**Assignment:**
In the entries below, find the line with "carrier.absarc(-0.173, 0.029, 0.021, Math.PI" and the line with "for (let i = 0; i < 6;". Reproduce those two lines and every line between them exactly, and nothing more.

[Stored data]
::::
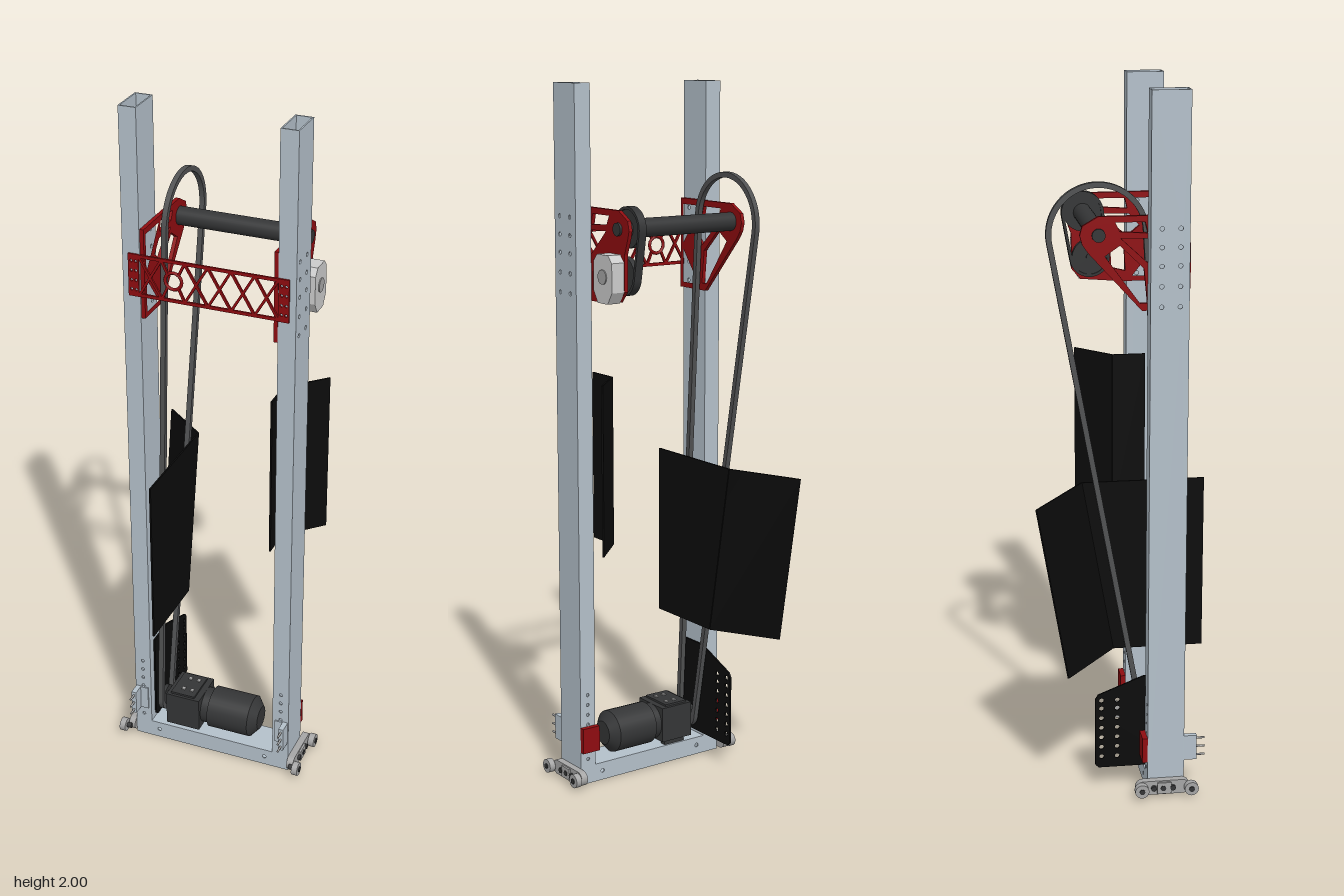
import * as THREE from 'three';

const mat = (color, side = THREE.FrontSide) => {
  const m = new THREE.MeshStandardMaterial({ color });
  m.side = side;
  return m;
};
const V = (x, y, z) => new THREE.Vector3(x, y, z);
const CX = 0.0055; // the frame's mid plane

export function createModel() {
  const model = new THREE.Group();
  const metal = mat(0xb4c0ca), red = mat(0x8f0c10), dark = mat(0x343536);
  const black = mat(0x0b0b0b, THREE.DoubleSide), grey = mat(0xa6a6a6), chainMat = mat(0x505152);

  const add = (name, geo, material, x = 0, y = 0, z = 0, parent = model) => {
    const m = new THREE.Mesh(geo, material);
    m.name = name;
    m.position.set(x, y, z);
    parent.add(m);
    return m;
  };
  const group = (name) => {
    const g = new THREE.Group();
    g.name = name;
    model.add(g);
    return g;
  };
  const box = (name, material, x0, x1, y0, y1, z0, z1, parent) =>
    add(name, new THREE.BoxGeometry(x1 - x0, y1 - y0, z1 - z0), material,
      (x0 + x1) / 2, (y0 + y1) / 2, (z0 + z1) / 2, parent);
  const cylX = (name, material, r, x0, x1, y, z, parent, r2 = r, seg = 32) =>
    add(name, new THREE.CylinderGeometry(r, r2, x1 - x0, seg).rotateZ(Math.PI / 2), material,
      (x0 + x1) / 2, y, z, parent);

  // polygon with polygon and round holes; pts are [u, y]
  const outline = (pts, polys = [], dots = [], r = 0.006) => {
    const s = new THREE.Shape(pts.map(p => new THREE.Vector2(...p)));
    polys.forEach(h => s.holes.push(new THREE.Path(h.map(p => new THREE.Vector2(...p)))));
    dots.forEach(([u, v]) => s.holes.push(new THREE.Path().absarc(u, v, r, 0, Math.PI * 2, true)));
    return s;
  };
  const rect = (a, b, c, d) => [[a, c], [b, c], [b, d], [a, d]];
  const extrude = (shape, depth) =>
    new THREE.ExtrudeGeometry(shape, { depth, bevelEnabled: false, curveSegments: 10 });
  // side profile in (-z, y), thick along x
  const sideways = (shape, depth) => extrude(shape, depth).rotateY(Math.PI / 2);
  const flipZ = pts => pts.map(([z, y]) => [-z, y]);

  // Hollow posts, drilled on every side
  const T = 0.004, Z0 = 0.075, Z1 = 0.18;
  const lowHoles = [0.075, 0.11, 0.145, 0.18, 0.21, 0.24, 0.27];
  const highHoles = [1.43, 1.485, 1.54, 1.59, 1.64];
  for (const [name, x0] of [['rightPost', -0.24], ['leftPost', 0.201]]) {
    const g = group(name), x1 = x0 + 0.05;
    const sideDots = highHoles.flatMap(y => [[-0.155, y], [-0.105, y]]);
    for (const x of [x0, x1 - T])
      add('postSide', sideways(outline(rect(-Z1, -Z0, 0, 2), [], sideDots), T), metal, x, 0, 0, g);
    const dots = lowHoles.map(y => [x0 + 0.025, y]);
    for (const z of [Z0, Z1 - T])
      add('postFace', extrude(outline(rect(x0 + T, x1 - T, 0, 2), [], dots, 0.005), T), metal, 0, 0, z, g);
  }

  // Cross tube at the foot
  const base = group('baseTube');
  for (const y of [0, 0.049]) box('baseWall', metal, -0.19, 0.201, y, y + T, Z0, Z1, base);
  for (const z of [Z0, Z1 - T])
    add('baseFace', extrude(outline(rect(-0.19, 0.201, T, 0.049), [],
      [[-0.165, 0.028], [0.176, 0.028]]), T), metal, 0, 0, z, base);

  // Mirrored foot hardware: roller carriers, front terminals, rear brackets
  for (const s of [-1, 1]) {
    const g = group(s < 0 ? 'rightFoot' : 'leftFoot');
    g.position.x = CX;
    const span = (a, b) => s > 0 ? [a, b] : [-b, -a];
    const carrier = new THREE.Shape();
    carrier.absarc(-0.06, 0.029, 0.021, -Math.PI / 2, Math.PI / 2);
    carrier.absarc(-0.173, 0.029, 0.021, Math.PI / 2, Math.PI * 1.5);
    const [c0] = span(0.246, 0.266);
    add('rollerCarrier', sideways(carrier, 0.02), grey, c0, 0, 0, g);
    box('carrierRib', grey, ...span(0.266, 0.272), 0.012, 0.046, 0.1, 0.14, g);
    for (const z of [0.054, 0.197]) {
      cylX('roller', grey, 0.02, ...span(0.269, 0.287), 0.029, z, g, 0.02, 24);
      cylX('rollerAxle', dark, 0.008, ...span(0.255, 0.29), 0.029, z, g, 0.008, 12);
    }
    for (const z of [0.09, 0.117, 0.145])
      cylX('carrierBolt', dark, 0.008, ...span(0.262, 0.274), 0.029, z, g, 0.008, 12);
    box('frontTerminal', metal, ...span(0.228, 0.243), 0.1, 0.175, 0.18, 0.217, g);
    box('terminalPlate', metal, ...span(0.204, 0.243), 0.1, 0.175, 0.18, 0.184, g);
    for (const y of [0.112, 0.138, 0.164])
      add('terminalPin', new THREE.CylinderGeometry(0.003, 0.003, 0.03, 10).rotateX(Math.PI / 2),
        grey, s * 0.2355, y, 0.226, g);
    box('rearBracket', red, ...span(0.19, 0.246), 0.1, 0.175, 0.06, 0.075, g);
  }

  // Lattice crossbeam on the front of the posts
  const beam = group('crossbeam');
  const bar = (x0, y0, x1, y1, w = 0.009) => {
    const m = add('beamBar', new THREE.BoxGeometry(Math.hypot(x1 - x0, y1 - y0), w, 0.006), red,
      (x0 + x1) / 2, (y0 + y1) / 2, 0.182, beam);
    m.rotation.z = Math.atan2(y1 - y0, x1 - x0);
  };
  const yb = 1.48, yt = 1.592;
  bar(-0.222, yb, 0.233, yb);
  bar(-0.222, yt, 0.233, yt);
  const left = -0.192, bay = 0.0658;
  for (let i = 0; i < 6; i++) {
    const a = left + i * bay, b = a + bay;
    if (i === 1) { // ring bay with four spokes
      const c = a + bay / 2, ym = (yb + yt) / 2;
      add('beamRing', new THREE.TorusGeometry(0.024, 0.005, 6, 16), red, c, ym, 0.181, beam);
      for (const [sx, sy] of [[1, 1], [1, -1], [-1, 1], [-1, -1]])
        bar(c + sx * 0.016, ym + sy * 0.019, c + sx * bay / 2, ym + sy * 0.056, 0.007);
    } else {
      bar(a, yb, b, yt, 0.007);
      bar(a, yt, b, yb, 0.007);
    }
  }
  for (const x of [-0.222, 0.203]) {
    const dots = [1.495, 1.522, 1.55, 1.577].flatMap(y => [[x + 0.009, y], [x + 0.022, y]]);
    add('beamEndPlate', extrude(outline(rect(x, x + 0.03, 1.475, 1.597), [], dots, 0.004), 0.006),
      red, 0, 0, 0.179, beam);
  }

  // Side plates carrying the upper shaft
  const SZ = -0.057, SY = 1.617;
  const hub = [60, 90, 120, 150, 180, 210].map(d => {
    const a = d * Math.PI / 180;
    return [SZ - 0.05 * Math.sin(a), SY + 0.05 * Math.cos(a)];
  });
  const plate = (tail, holes) => outline(
    flipZ([[0.178, 1.41], [0.178, 1.667], [SZ, 1.667], ...hub.slice(0, 3), ...tail, [0.06, 1.41]]),
    holes.map(flipZ));
  const common = [
    [[0.165, 1.425], [0.165, 1.52], [0.09, 1.425]],
    [[0.165, 1.54], [0.165, 1.65], [0.08, 1.65]],
    [[0.068, 1.65], [0.075, 1.62], [0, 1.625], [-0.012, 1.65]],
    [[0.08, 1.605], [0.11, 1.57], [0.075, 1.54], [0.003, 1.607]]];
  add('rightSidePlate', sideways(plate([[-0.085, 1.57]],
    [...common, [[0.065, 1.525], [0.075, 1.43], [0.055, 1.43], [-0.04, 1.56], [0.0, 1.588]]]), 0.011),
    red, -0.189, 0, 0);
  add('leftSidePlate', sideways(plate([[-0.085, 1.55], [-0.085, 1.45], [-0.06, 1.42]],
    [...common, [[0.065, 1.525], [0.07, 1.44], [0.03, 1.45], [0.025, 1.54]]]), 0.011),
    red, 0.189, 0, 0);

  // Upper shaft
  cylX('upperShaft', dark, 0.026, -0.18, 0.195, SY, SZ);
  for (const x of [-0.196, 0.198]) cylX('shaftCap', dark, 0.018, x, x + 0.009, SY, SZ);

  // Loop around two wheels, centres as [z, y]
  const loopPath = (Path, [z1, y1], r1, [z2, y2], r2) => {
    const a = Math.atan2(y2 - y1, z1 - z2);
    const phi = Math.acos((r1 - r2) / Math.hypot(z2 - z1, y2 - y1));
    const p = new Path();
    p.absarc(-z2, y2, r2, a - phi, a + phi, false);
    p.absarc(-z1, y1, r1, a + phi, a - phi + Math.PI * 2, false);
    p.closePath();
    return p;
  };
  const loop = (name, x, w, t, c1, r1, c2, r2, material) => {
    const s = loopPath(THREE.Shape, c1, r1, c2, r2);
    s.holes.push(loopPath(THREE.Path, c1, r1 - t, c2, r2 - t));
    const geo = new THREE.ExtrudeGeometry(s, { depth: w, bevelEnabled: false, curveSegments: 32 });
    add(name, geo.rotateY(Math.PI / 2), material, x, 0, 0);
  };
  loop('mainChain', -0.172, 0.015, 0.015, [0.123, 0.123], 0.045, [SZ, SY], 0.138, chainMat);
  loop('driveBelt', 0.15, 0.024, 0.008, [-0.037, 1.49], 0.057, [SZ, SY], 0.06, dark);
  cylX('upperPulley', dark, 0.053, 0.154, 0.17, SY, SZ);
  cylX('lowerPulley', dark, 0.05, 0.154, 0.17, 1.49, -0.037);

  // Small upper motor with chamfered housing
  const housing = flipZ([[0.005, 1.45], [0.005, 1.53], [-0.012, 1.55], [-0.065, 1.55], [-0.083, 1.53],
    [-0.083, 1.45], [-0.062, 1.418], [-0.015, 1.418]]);
  const upperMotor = group('upperMotor');
  add('motorHousing', sideways(outline(housing), 0.04), mat(0xbdbdbd), 0.2, 0, 0, upperMotor);
  cylX('motorFace', grey, 0.02, 0.24, 0.243, 1.49, -0.039, upperMotor);
  cylX('motorAxle', dark, 0.01, 0.15, 0.2, 1.49, -0.037, upperMotor);

  // Lower motor with gearbox
  const lower = group('lowerMotor'), MY = 0.122, MZ = 0.123;
  cylX('outputShaft', dark, 0.014, -0.175, -0.137, MY, MZ, lower);
  cylX('outputSprocket', dark, 0.03, -0.17, -0.159, MY, MZ, lower);
  cylX('outputCollar', dark, 0.03, -0.15, -0.137, MY, MZ, lower);
  box('gearbox', dark, -0.137, -0.032, 0.07, 0.175, 0.066, 0.186, lower);
  box('gearboxLid', dark, -0.125, -0.05, 0.175, 0.181, 0.075, 0.178, lower);
  cylX('motorNeck', dark, 0.053, -0.032, -0.008, MY, MZ, lower);
  cylX('motorBody', dark, 0.062, -0.008, 0.12, MY, MZ, lower);
  cylX('motorEnd', dark, 0.062, 0.12, 0.143, MY, MZ, lower, 0.035);
  for (const x of [-0.095, -0.068]) for (const z of [0.098, 0.15])
    box('gearboxBolt', grey, x - 0.005, x + 0.005, 0.18, 0.184, z - 0.006, z + 0.006, lower);
  for (const z of [0.09, 0.155]) box('motorFoot', dark, -0.12, -0.05, 0.05, 0.072, z - 0.01, z + 0.01, lower);

  // Bent guard panels: thin slabs from four corners (bottom a, b; top d, c)
  const slab = (name, a, b, c, d, parent) => {
    const n = b.clone().sub(a).cross(d.clone().sub(a)).normalize().multiplyScalar(0.0025);
    const geo = new THREE.BoxGeometry(2, 2, 2), p = geo.attributes.position;
    for (let i = 0; i < p.count; i++) {
      const lo = p.getY(i) < 0, far = p.getX(i) > 0;
      const v = (lo ? (far ? b : a) : (far ? c : d)).clone().addScaledVector(n, p.getZ(i));
      p.setXYZ(i, v.x, v.y, v.z);
    }
    geo.computeVertexNormals();
    add(name, geo, black, 0, 0, 0, parent);
  };
  const gl = group('leftGuard');
  slab('guardFlat', V(0.165, 0.72, 0.125), V(0.165, 0.72, 0.03), V(0.165, 1.2, 0.03), V(0.165, 1.2, 0.125), gl);
  slab('guardFlap', V(0.165, 0.72, 0.03), V(0.264, 0.72, -0.068), V(0.264, 1.2, -0.068), V(0.165, 1.2, 0.03), gl);
  const gr = group('rightGuard');
  slab('guardFlat', V(-0.148, 0.42, 0.243), V(-0.148, 0.42, -0.012), V(-0.148, 0.92, -0.1), V(-0.148, 0.92, 0.243), gr);
  slab('guardFlap', V(-0.148, 0.42, -0.012), V(-0.294, 0.4, -0.157), V(-0.294, 0.897, -0.241), V(-0.148, 0.92, -0.1), gr);

  // Perforated lower guard beside the motor
  const rows = [0.1, 0.13, 0.16, 0.19, 0.22, 0.25, 0.275];
  add('lowerGuard', sideways(outline(
    flipZ([[0.165, 0.075], [0.165, 0.345], [0.07, 0.345], [-0.06, 0.293], [-0.068, 0.28], [-0.068, 0.075], [-0.058, 0.066], [0.155, 0.066]]),
    [], rows.flatMap(y => [[0.005, y], [0.05, y]]), 0.007), 0.005), black, -0.185, 0, 0);

  return model;
}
::::
**Response below:**
    carrier.absarc(-0.173, 0.029, 0.021, Math.PI / 2, Math.PI * 1.5);
    const [c0] = span(0.246, 0.266);
    add('rollerCarrier', sideways(carrier, 0.02), grey, c0, 0, 0, g);
    box('carrierRib', grey, ...span(0.266, 0.272), 0.012, 0.046, 0.1, 0.14, g);
    for (const z of [0.054, 0.197]) {
      cylX('roller', grey, 0.02, ...span(0.269, 0.287), 0.029, z, g, 0.02, 24);
      cylX('rollerAxle', dark, 0.008, ...span(0.255, 0.29), 0.029, z, g, 0.008, 12);
    }
    for (const z of [0.09, 0.117, 0.145])
      cylX('carrierBolt', dark, 0.008, ...span(0.262, 0.274), 0.029, z, g, 0.008, 12);
    box('frontTerminal', metal, ...span(0.228, 0.243), 0.1, 0.175, 0.18, 0.217, g);
    box('terminalPlate', metal, ...span(0.204, 0.243), 0.1, 0.175, 0.18, 0.184, g);
    for (const y of [0.112, 0.138, 0.164])
      add('terminalPin', new THREE.CylinderGeometry(0.003, 0.003, 0.03, 10).rotateX(Math.PI / 2),
        grey, s * 0.2355, y, 0.226, g);
    box('rearBracket', red, ...span(0.19, 0.246), 0.1, 0.175, 0.06, 0.075, g);
  }

  // Lattice crossbeam on the front of the posts
  const beam = group('crossbeam');
  const bar = (x0, y0, x1, y1, w = 0.009) => {
    const m = add('beamBar', new THREE.BoxGeometry(Math.hypot(x1 - x0, y1 - y0), w, 0.006), red,
      (x0 + x1) / 2, (y0 + y1) / 2, 0.182, beam);
    m.rotation.z = Math.atan2(y1 - y0, x1 - x0);
  };
  const yb = 1.48, yt = 1.592;
  bar(-0.222, yb, 0.233, yb);
  bar(-0.222, yt, 0.233, yt);
  const left = -0.192, bay = 0.0658;
  for (let i = 0; i < 6; i++) {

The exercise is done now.